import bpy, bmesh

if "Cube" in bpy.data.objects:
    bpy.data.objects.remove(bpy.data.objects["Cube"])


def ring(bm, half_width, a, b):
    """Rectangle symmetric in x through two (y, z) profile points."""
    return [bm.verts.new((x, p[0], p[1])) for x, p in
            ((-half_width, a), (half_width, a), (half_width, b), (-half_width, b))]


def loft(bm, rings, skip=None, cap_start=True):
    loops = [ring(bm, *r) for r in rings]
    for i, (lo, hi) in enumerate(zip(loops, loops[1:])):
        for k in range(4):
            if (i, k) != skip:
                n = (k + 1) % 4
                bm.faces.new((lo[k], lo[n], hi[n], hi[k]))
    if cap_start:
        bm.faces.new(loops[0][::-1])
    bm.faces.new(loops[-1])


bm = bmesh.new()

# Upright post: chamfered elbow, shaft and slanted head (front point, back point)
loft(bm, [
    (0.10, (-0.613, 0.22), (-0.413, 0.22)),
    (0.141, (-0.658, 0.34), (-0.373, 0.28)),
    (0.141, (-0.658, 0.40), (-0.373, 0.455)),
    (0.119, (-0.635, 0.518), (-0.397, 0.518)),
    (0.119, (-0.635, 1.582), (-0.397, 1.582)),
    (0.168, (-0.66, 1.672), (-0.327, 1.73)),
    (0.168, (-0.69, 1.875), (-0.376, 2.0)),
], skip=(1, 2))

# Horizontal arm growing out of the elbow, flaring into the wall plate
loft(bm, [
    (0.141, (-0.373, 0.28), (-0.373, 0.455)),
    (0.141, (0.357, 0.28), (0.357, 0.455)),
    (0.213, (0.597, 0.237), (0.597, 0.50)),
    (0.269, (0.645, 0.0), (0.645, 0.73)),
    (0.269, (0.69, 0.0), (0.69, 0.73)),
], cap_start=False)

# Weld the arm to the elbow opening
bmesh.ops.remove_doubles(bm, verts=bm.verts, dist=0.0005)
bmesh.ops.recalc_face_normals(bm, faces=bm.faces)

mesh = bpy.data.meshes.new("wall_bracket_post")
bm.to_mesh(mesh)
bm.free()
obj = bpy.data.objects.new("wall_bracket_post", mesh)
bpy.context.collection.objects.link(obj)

^^^^

ACTIVITY:
Using the data above, return each line exactly as written.

SOLUTION TO THE PROBLEM:
import bpy, bmesh

if "Cube" in bpy.data.objects:
    bpy.data.objects.remove(bpy.data.objects["Cube"])


def ring(bm, half_width, a, b):
    """Rectangle symmetric in x through two (y, z) profile points."""
    return [bm.verts.new((x, p[0], p[1])) for x, p in
            ((-half_width, a), (half_width, a), (half_width, b), (-half_width, b))]


def loft(bm, rings, skip=None, cap_start=True):
    loops = [ring(bm, *r) for r in rings]
    for i, (lo, hi) in enumerate(zip(loops, loops[1:])):
        for k in range(4):
            if (i, k) != skip:
                n = (k + 1) % 4
                bm.faces.new((lo[k], lo[n], hi[n], hi[k]))
    if cap_start:
        bm.faces.new(loops[0][::-1])
    bm.faces.new(loops[-1])


bm = bmesh.new()

# Upright post: chamfered elbow, shaft and slanted head (front point, back point)
loft(bm, [
    (0.10, (-0.613, 0.22), (-0.413, 0.22)),
    (0.141, (-0.658, 0.34), (-0.373, 0.28)),
    (0.141, (-0.658, 0.40), (-0.373, 0.455)),
    (0.119, (-0.635, 0.518), (-0.397, 0.518)),
    (0.119, (-0.635, 1.582), (-0.397, 1.582)),
    (0.168, (-0.66, 1.672), (-0.327, 1.73)),
    (0.168, (-0.69, 1.875), (-0.376, 2.0)),
], skip=(1, 2))

# Horizontal arm growing out of the elbow, flaring into the wall plate
loft(bm, [
    (0.141, (-0.373, 0.28), (-0.373, 0.455)),
    (0.141, (0.357, 0.28), (0.357, 0.455)),
    (0.213, (0.597, 0.237), (0.597, 0.50)),
    (0.269, (0.645, 0.0), (0.645, 0.73)),
    (0.269, (0.69, 0.0), (0.69, 0.73)),
], cap_start=False)

# Weld the arm to the elbow opening
bmesh.ops.remove_doubles(bm, verts=bm.verts, dist=0.0005)
bmesh.ops.recalc_face_normals(bm, faces=bm.faces)

mesh = bpy.data.meshes.new("wall_bracket_post")
bm.to_mesh(mesh)
bm.free()
obj = bpy.data.objects.new("wall_bracket_post", mesh)
bpy.context.collection.objects.link(obj)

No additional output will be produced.